“You’ve got to consider everything,” Rod Hampton said. “It’s been brought up. People bring it up every day. And is it something that we looked into? Yeah, we’ve looked into it. You have to.”
So now we wait.
And luckily for Kansas fans — as well as fans at Memphis and Texas Tech — the announcement, whatever it is, will come early in the day.
Whoever lands the versatile guard will be getting the kind of dynamic player that can make a major impact at any program even in just nine or 10 months.
Ranked by Rivals.com as the No. 6 player in the 2019 class, the 6-foot-5 guard from Little Elm, Texas, has a lot to offer on both ends of the floor.
During a recent interview with the Journal-World, Rivals recruiting analyst Krysten Peek called Hampton “the complete package."
KUsports.com recruiting insider Matt Scott, shortly after Hampton officially reclassified from the 2020 class into 2019, said, “Hampton is considered to be one of the best guards out of high school in a number of years. Although he’s a natural scorer, he can play either guard position and if he were to choose Kansas, the Jayhawks’ national title chances for the 2019-20 season would be getting a significant boost.”
Depending on what happens later this week with the three Jayhawks considering staying in the 2019 draft pool — Dedric Lawson, Devon Dotson and Quentin Grimes — KU’s coaching staff still has room to sign both Hampton and Wilson.
Even with 4-star guards Issac McBride and Christian Braun and 4-star forward Tristan Enaruna already signed in the 2019 class, KU still has plenty of scholarships available to use in any number of ways.
Braun took the open scholarship that KU carried during the 2018-19 season and McBride took the one made available by Lagerald Vick’s graduation.
That opened the door for KU to sign up to the same number of players in the 2019 class that left from the end of the 2018-19 season.
With Charlie Moore (DePaul) and K.J. Lawson (Tulane) transferring out and Dedric Lawson expected to remain in the draft, that means KU would have three scholarships available even if Dotson and Grimes elect to return. If just one of those two starting guards came back, the number of scholarships available would increase to four.
And with Enaruna already taking one of those spots, KU has at least two more to give — ideally to Hampton and Wilson — and potentially more depending on the decisions made by Dotson and Grimes.
“With Kansas waiting for NBA draft decisions from a number of players this spring, it left the coaching staff in a tough spot with regard to the 2019 recruiting class,” Scott said Monday. “Once it appeared that a number of those players, like Udoka (Azubuike) and Silvio (De Sousa), would be back at Kansas, it became more clear what the needs were in the 2019 class. The NBA’s deadline date is not recruiting friendly, but if they land Hampton, and/or Wilson, Coach Self and his staff will have proven that putting together a highly touted class even late in the process can be done.”
Regardless of who comes in, who pulls out of the draft and who already was returning, the Jayhawks appear to have a Top 5 team heading into the 2019-20 season, one with great depth and versatility both in the front court and at guard.
That’s true even without Hampton or Wilson.

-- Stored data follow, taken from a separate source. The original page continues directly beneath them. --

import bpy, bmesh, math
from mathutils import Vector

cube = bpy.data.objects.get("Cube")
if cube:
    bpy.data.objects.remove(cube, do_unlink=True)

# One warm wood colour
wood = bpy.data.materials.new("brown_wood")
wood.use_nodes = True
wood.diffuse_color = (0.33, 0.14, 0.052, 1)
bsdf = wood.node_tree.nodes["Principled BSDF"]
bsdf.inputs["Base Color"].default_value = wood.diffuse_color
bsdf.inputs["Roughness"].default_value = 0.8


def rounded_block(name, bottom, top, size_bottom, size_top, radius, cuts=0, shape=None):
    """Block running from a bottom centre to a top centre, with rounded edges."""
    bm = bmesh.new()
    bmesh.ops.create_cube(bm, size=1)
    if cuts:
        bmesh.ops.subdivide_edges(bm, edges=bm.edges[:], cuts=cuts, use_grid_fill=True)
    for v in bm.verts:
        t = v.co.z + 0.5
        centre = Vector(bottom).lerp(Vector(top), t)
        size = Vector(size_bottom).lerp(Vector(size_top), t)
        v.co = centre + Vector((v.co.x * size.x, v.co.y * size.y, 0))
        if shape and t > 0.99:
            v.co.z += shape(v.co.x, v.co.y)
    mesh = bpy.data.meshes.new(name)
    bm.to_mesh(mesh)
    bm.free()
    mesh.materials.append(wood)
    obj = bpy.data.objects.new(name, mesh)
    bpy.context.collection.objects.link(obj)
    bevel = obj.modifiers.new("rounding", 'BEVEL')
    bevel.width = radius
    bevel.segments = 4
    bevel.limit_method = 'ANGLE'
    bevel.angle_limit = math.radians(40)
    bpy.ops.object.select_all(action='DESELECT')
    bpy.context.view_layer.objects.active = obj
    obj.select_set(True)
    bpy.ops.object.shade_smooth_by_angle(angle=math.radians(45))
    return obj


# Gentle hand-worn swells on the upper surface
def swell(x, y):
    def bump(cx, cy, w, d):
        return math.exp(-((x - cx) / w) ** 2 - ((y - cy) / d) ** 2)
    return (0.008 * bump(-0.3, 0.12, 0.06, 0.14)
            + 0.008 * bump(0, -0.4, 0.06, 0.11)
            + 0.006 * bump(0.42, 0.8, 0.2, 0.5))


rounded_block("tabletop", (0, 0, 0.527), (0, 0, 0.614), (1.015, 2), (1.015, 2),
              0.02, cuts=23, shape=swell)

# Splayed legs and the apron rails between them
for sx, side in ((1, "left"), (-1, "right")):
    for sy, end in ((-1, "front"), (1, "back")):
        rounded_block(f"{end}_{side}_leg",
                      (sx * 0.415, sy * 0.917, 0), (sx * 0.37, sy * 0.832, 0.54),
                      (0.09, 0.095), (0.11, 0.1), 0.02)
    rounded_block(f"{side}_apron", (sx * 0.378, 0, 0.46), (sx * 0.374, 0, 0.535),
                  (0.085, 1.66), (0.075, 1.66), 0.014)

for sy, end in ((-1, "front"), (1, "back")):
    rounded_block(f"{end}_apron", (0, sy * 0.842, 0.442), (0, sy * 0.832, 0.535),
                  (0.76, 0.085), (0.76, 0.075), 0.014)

Adding the two Texans would merely add to the Jayhawks’ riches and represent the latest in yet another strong spring finish for Self on the recruiting trail.
Late 5-star additions from recent years include De Sousa, who signed in August of what became his freshman season, Josh Jackson, who signed the April before his freshman season, Cheick Diallo, who signed two days before the calendar turned to May before his freshman season, Svi Mykhailiuk, who signed in late May before his freshman season and Andrew Wiggins, who signed with KU in mid-May before his lone season of college ball.
The addition of Hampton, a likely one-and-done prospect, would be as significant as any of those prior pick-ups.
According to the 247 Sports class calculator, adding both Hampton and Wilson would bring KU’s 2019 class score from 55.96 to 67.49 and would move KU ahead of North Carolina into the No. 8 spot in the 2019 team rankings.
Just adding Hampton would move KU from 31st to 13th with a new score of 64.77.